Source texts of formatted documents:
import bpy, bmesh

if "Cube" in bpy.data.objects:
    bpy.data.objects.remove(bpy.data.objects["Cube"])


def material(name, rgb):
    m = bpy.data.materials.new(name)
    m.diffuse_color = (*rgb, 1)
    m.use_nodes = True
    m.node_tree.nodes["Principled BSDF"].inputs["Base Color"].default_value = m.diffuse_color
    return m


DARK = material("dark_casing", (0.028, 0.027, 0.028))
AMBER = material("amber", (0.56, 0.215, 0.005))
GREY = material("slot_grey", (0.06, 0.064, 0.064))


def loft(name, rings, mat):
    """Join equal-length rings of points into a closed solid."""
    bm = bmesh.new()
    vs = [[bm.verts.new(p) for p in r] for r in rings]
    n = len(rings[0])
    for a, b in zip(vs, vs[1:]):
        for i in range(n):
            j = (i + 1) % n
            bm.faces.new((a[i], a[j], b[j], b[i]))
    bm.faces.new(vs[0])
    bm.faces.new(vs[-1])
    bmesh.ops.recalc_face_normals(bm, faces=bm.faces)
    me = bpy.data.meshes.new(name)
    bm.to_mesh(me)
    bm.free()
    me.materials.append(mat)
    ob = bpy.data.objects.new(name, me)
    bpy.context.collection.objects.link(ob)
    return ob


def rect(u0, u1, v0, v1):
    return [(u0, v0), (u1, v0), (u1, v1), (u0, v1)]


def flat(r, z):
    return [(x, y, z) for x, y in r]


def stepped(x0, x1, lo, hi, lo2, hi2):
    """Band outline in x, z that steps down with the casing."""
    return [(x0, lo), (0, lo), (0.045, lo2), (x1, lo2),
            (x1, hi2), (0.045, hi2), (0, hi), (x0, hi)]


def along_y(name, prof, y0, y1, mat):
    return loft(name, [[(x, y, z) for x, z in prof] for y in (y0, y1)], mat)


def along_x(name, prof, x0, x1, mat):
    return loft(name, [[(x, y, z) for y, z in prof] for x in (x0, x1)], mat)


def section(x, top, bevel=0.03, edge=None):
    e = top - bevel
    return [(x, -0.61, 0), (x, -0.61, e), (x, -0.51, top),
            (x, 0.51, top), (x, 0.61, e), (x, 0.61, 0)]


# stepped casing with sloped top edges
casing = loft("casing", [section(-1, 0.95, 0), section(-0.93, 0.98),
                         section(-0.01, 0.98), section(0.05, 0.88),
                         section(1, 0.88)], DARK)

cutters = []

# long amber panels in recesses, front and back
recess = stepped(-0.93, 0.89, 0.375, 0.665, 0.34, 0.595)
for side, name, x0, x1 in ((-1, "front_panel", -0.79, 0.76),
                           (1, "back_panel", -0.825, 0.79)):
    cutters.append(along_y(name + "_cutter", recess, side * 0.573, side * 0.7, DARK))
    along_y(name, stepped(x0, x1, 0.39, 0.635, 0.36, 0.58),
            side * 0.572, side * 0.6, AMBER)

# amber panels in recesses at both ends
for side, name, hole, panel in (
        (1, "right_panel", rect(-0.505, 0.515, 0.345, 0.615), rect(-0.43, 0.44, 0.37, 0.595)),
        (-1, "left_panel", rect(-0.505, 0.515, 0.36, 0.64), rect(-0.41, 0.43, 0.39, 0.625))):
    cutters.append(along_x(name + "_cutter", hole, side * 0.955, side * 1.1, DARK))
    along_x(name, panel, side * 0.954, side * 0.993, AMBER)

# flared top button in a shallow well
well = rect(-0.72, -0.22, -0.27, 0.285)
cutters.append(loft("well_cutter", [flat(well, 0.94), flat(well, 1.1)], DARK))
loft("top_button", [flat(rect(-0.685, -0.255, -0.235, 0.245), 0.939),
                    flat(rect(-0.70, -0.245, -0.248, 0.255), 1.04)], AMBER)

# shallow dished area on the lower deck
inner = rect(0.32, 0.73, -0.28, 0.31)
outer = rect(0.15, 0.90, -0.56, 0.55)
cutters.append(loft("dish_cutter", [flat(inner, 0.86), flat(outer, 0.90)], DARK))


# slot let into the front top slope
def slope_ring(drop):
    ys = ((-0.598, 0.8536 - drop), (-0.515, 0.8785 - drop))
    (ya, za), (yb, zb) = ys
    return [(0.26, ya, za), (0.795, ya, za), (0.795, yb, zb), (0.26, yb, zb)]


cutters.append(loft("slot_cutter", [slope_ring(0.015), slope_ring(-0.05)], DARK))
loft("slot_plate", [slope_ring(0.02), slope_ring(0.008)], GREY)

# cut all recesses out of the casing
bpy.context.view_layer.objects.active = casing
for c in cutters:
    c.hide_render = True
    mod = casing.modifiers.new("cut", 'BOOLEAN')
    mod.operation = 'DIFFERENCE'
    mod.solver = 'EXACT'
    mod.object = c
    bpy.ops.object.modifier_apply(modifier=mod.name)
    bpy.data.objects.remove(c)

EXERCISE DESCRIPTION: Recopy the entries above in their entirety, exactly.

RESPONSE TO THIS EXERCISE:
import bpy, bmesh

if "Cube" in bpy.data.objects:
    bpy.data.objects.remove(bpy.data.objects["Cube"])


def material(name, rgb):
    m = bpy.data.materials.new(name)
    m.diffuse_color = (*rgb, 1)
    m.use_nodes = True
    m.node_tree.nodes["Principled BSDF"].inputs["Base Color"].default_value = m.diffuse_color
    return m


DARK = material("dark_casing", (0.028, 0.027, 0.028))
AMBER = material("amber", (0.56, 0.215, 0.005))
GREY = material("slot_grey", (0.06, 0.064, 0.064))


def loft(name, rings, mat):
    """Join equal-length rings of points into a closed solid."""
    bm = bmesh.new()
    vs = [[bm.verts.new(p) for p in r] for r in rings]
    n = len(rings[0])
    for a, b in zip(vs, vs[1:]):
        for i in range(n):
            j = (i + 1) % n
            bm.faces.new((a[i], a[j], b[j], b[i]))
    bm.faces.new(vs[0])
    bm.faces.new(vs[-1])
    bmesh.ops.recalc_face_normals(bm, faces=bm.faces)
    me = bpy.data.meshes.new(name)
    bm.to_mesh(me)
    bm.free()
    me.materials.append(mat)
    ob = bpy.data.objects.new(name, me)
    bpy.context.collection.objects.link(ob)
    return ob


def rect(u0, u1, v0, v1):
    return [(u0, v0), (u1, v0), (u1, v1), (u0, v1)]


def flat(r, z):
    return [(x, y, z) for x, y in r]


def stepped(x0, x1, lo, hi, lo2, hi2):
    """Band outline in x, z that steps down with the casing."""
    return [(x0, lo), (0, lo), (0.045, lo2), (x1, lo2),
            (x1, hi2), (0.045, hi2), (0, hi), (x0, hi)]


def along_y(name, prof, y0, y1, mat):
    return loft(name, [[(x, y, z) for x, z in prof] for y in (y0, y1)], mat)


def along_x(name, prof, x0, x1, mat):
    return loft(name, [[(x, y, z) for y, z in prof] for x in (x0, x1)], mat)


def section(x, top, bevel=0.03, edge=None):
    e = top - bevel
    return [(x, -0.61, 0), (x, -0.61, e), (x, -0.51, top),
            (x, 0.51, top), (x, 0.61, e), (x, 0.61, 0)]


# stepped casing with sloped top edges
casing = loft("casing", [section(-1, 0.95, 0), section(-0.93, 0.98),
                         section(-0.01, 0.98), section(0.05, 0.88),
                         section(1, 0.88)], DARK)

cutters = []

# long amber panels in recesses, front and back
recess = stepped(-0.93, 0.89, 0.375, 0.665, 0.34, 0.595)
for side, name, x0, x1 in ((-1, "front_panel", -0.79, 0.76),
                           (1, "back_panel", -0.825, 0.79)):
    cutters.append(along_y(name + "_cutter", recess, side * 0.573, side * 0.7, DARK))
    along_y(name, stepped(x0, x1, 0.39, 0.635, 0.36, 0.58),
            side * 0.572, side * 0.6, AMBER)

# amber panels in recesses at both ends
for side, name, hole, panel in (
        (1, "right_panel", rect(-0.505, 0.515, 0.345, 0.615), rect(-0.43, 0.44, 0.37, 0.595)),
        (-1, "left_panel", rect(-0.505, 0.515, 0.36, 0.64), rect(-0.41, 0.43, 0.39, 0.625))):
    cutters.append(along_x(name + "_cutter", hole, side * 0.955, side * 1.1, DARK))
    along_x(name, panel, side * 0.954, side * 0.993, AMBER)

# flared top button in a shallow well
well = rect(-0.72, -0.22, -0.27, 0.285)
cutters.append(loft("well_cutter", [flat(well, 0.94), flat(well, 1.1)], DARK))
loft("top_button", [flat(rect(-0.685, -0.255, -0.235, 0.245), 0.939),
                    flat(rect(-0.70, -0.245, -0.248, 0.255), 1.04)], AMBER)

# shallow dished area on the lower deck
inner = rect(0.32, 0.73, -0.28, 0.31)
outer = rect(0.15, 0.90, -0.56, 0.55)
cutters.append(loft("dish_cutter", [flat(inner, 0.86), flat(outer, 0.90)], DARK))


# slot let into the front top slope
def slope_ring(drop):
    ys = ((-0.598, 0.8536 - drop), (-0.515, 0.8785 - drop))
    (ya, za), (yb, zb) = ys
    return [(0.26, ya, za), (0.795, ya, za), (0.795, yb, zb), (0.26, yb, zb)]


cutters.append(loft("slot_cutter", [slope_ring(0.015), slope_ring(-0.05)], DARK))
loft("slot_plate", [slope_ring(0.02), slope_ring(0.008)], GREY)

# cut all recesses out of the casing
bpy.context.view_layer.objects.active = casing
for c in cutters:
    c.hide_render = True
    mod = casing.modifiers.new("cut", 'BOOLEAN')
    mod.operation = 'DIFFERENCE'
    mod.solver = 'EXACT'
    mod.object = c
    bpy.ops.object.modifier_apply(modifier=mod.name)
    bpy.data.objects.remove(c)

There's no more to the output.